A quick assessment of the Liberals' implementation of its diversity and inclusion commitment vis-à-vis the appointment of senior members of the public service.
The Liberal government included in its mandate letters to all ministers a “commitment to transparent, merit-based appointments, to help ensure gender parity and that Indigenous Canadians and minority groups are better reflected in positions of leadership.”
While the focus is clearly with respect to political appointments, this commitment will likely extend to the senior ranks of the public service in a renewed emphasis on diversity. Deputy minister appointments are made by the Prime Minister upon the recommendation of the Clerk of the Privy Council. While the Foreign Affairs Minister recommends ambassadorial appointments or equivalent, largely reflecting public service recommendations, the Prime Minister approves. The PM also has the power to select candidates for high profile positions. ADM appointments in Canada, on the other hand, are by the public service only. All positions at this level are bilingual.
With this in mind, I have established the baseline for the current representation of women and visible minorities that will allow tracking of progress over time.
Overall, the Public Service is reasonably diverse with respect to women (54.1 percent), visible minorities (13.2 percent compared to the 15 percent who are Canadian citizens) and Indigenous Canadians (5.1 percent). For the executive ranks, women are almost at parity (46.1 percent) but visible minorities are under-represented (8.5 percent) as are Indigenous Canadians (3.7 percent). All figures are from the Treasury Board Secretariat report, Employment Equity in the Public Service of Canada 2013–14.
To determine representativeness, the government applies a labour market availability (LMA) benchmark (i.e., “the share of designated group members in the workforce from which the employers could hire”). For ADMs and other members of the EX category, the respective LMA is 45 percent for women, 7.5 percent for visible minorities and 4.5 percent for Indigenous Canadians.
Arguably, a more appropriate measure of inclusion is derived from comparison to the overall share of the population (or, in the case of visible minorities, the percentage of those who are also Canadian citizens – 15 percent).
However, these aggregate numbers — both actual and LMA — do not give a detailed sense of diversity within the senior ranks of the public service, defined as deputy and assistant deputy ministers (DM and ADM or equivalent).
Ministers and Parliamentary Secretaries are relatively diverse (41 percent women, 21 percent visible minority men or women). The question is how diverse are those public servants at senior levels, with whom they work.

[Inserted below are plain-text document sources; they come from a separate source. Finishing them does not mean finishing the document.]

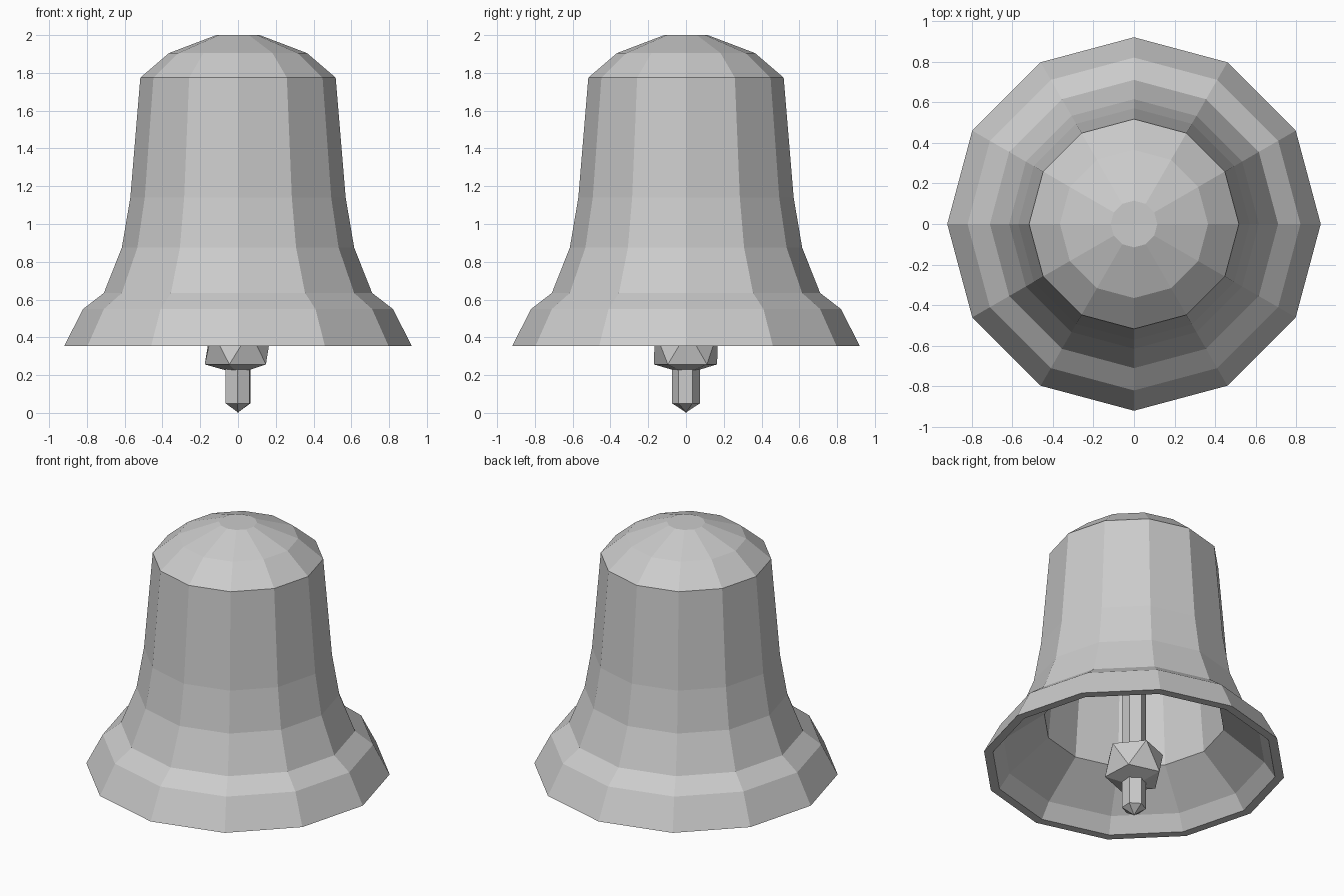
import bpy, bmesh
from math import cos, sin, radians, tau

if "Cube" in bpy.data.objects:
    bpy.data.objects.remove(bpy.data.objects["Cube"])


def finish(bm, name):
    bmesh.ops.recalc_face_normals(bm, faces=bm.faces)
    mesh = bpy.data.meshes.new(name)
    bm.to_mesh(mesh)
    bm.free()
    obj = bpy.data.objects.new(name, mesh)
    bpy.context.collection.objects.link(obj)
    return obj


def lathe(name, profile, sides, turn=0.0):
    """Revolve (radius, z) points into flat-sided rings, closing both ends."""
    bm = bmesh.new()
    rings = []
    for r, z in profile:
        rings.append([bm.verts.new((r * cos(turn + tau * i / sides),
                                    r * sin(turn + tau * i / sides), z))
                      for i in range(sides)])
    for a, b in zip(rings, rings[1:]):
        for i in range(sides):
            j = (i + 1) % sides
            bm.faces.new((a[i], a[j], b[j], b[i]))
    bm.faces.new(rings[0])
    bm.faces.new(rings[-1])
    return finish(bm, name)


# Bell shell: outer crown down to the lip, then back up the inside
outer = [(0.115, 2.0), (0.365, 1.905), (0.517, 1.775), (0.57, 1.14),
         (0.615, 0.875), (0.71, 0.635), (0.82, 0.55), (0.92, 0.355)]
inner = [(0.865, 0.355), (0.80, 0.45), (0.55, 0.65), (0.46, 1.72), (0.30, 1.85)]
lathe("bell_shell", outer + inner, 12)

# Clapper rod: six-sided, pointed at the bottom
lathe("clapper_rod", [(0.073, 1.87), (0.073, 0.05), (0.004, 0.005), (0.002, 0.0)],
      6, radians(27))

# Clapper ball: twenty-faced ball with flattened poles
bm = bmesh.new()
bmesh.ops.create_icosphere(bm, subdivisions=1, radius=0.197)
for v in bm.verts:
    v.co.z = max(-0.138, min(0.138, v.co.z))
ball = finish(bm, "clapper_ball")
ball.location.z = 0.345
ball.rotation_euler.z = radians(3)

My information sources are reasonably accurate. For the 85 Deputies, their Associates and equivalents, public sources such as GEDS (the government electronic contact database), the Parliamentary website, cross-checked with PCO Deputy Committee lists, were used for both Deputies and Associate Deputies. This data does not include any of the recent changes announced by the Prime Minister.
For ADMs, Treasury Board Secretariat (TBS) provided official statistics for the 282 officials at the EX-4 or 5 rank for the 2013-14 year in the core public administration (77 organizations), along with estimated labour market availability.
For senior heads of Mission (HoM), Global Affairs Canada provided a list of the 16 missions whose Ambassadorial and High Commissioner positions are currently classified at the EX4-5 level (these are a subset of the overall ADM numbers).
Some of these positions are over-filled by people at the DM level (e.g., Jon Fried at the WTO) or former politicians (e.g., Lawrence Cannon in Paris, Gordon Campbell in London, and Gary Doer in Washington). This data predates the announcement of the two Ambassador-designates in Washington and the UN (New York), both men replacing men.
While the data for gender is reliable, data for visible minorities is less so, given that official reports rely on self-reporting and that there are limits to using names and photos to identify visible minority status. However, this methodology is also used with respect to MP diversity.
What does the data show? As seen in the chart above, representation of women is relatively close to gender parity, save for Ambassadors and their equivalents (Heads of Mission and other ADM-equivalent officials abroad).
However, visible minorities are less than half of the percentage of those that are Canadian citizens (15 percent) or in the House of Commons (14 percent).
The ‘all EX’ category has more junior executive positions (EX1-3) and thus the greater diversity in these feeder groups suggests that over time, diversity at more senior levels should naturally increase.
The public service may feel compelled to take a more active approach given the Government’s commitment.
Likely early tests of the Government’s commitment to increased diversity will occur as deputy ministers retire and are replaced along with changes to Heads of Mission over the course of the year.
13 new Deputies have been named to date by the Prime Minister including 6 women (46 percent, reflecting in part the four women: appointed on International Women’s Day!) and one visible minority (8 percent). Future appointments will indicate whether this portends a trend.
By tracking this on an annual basis, along with changes to ADM ranks, progress can be assessed.
An edited version of this article appeared first in The Hill Times.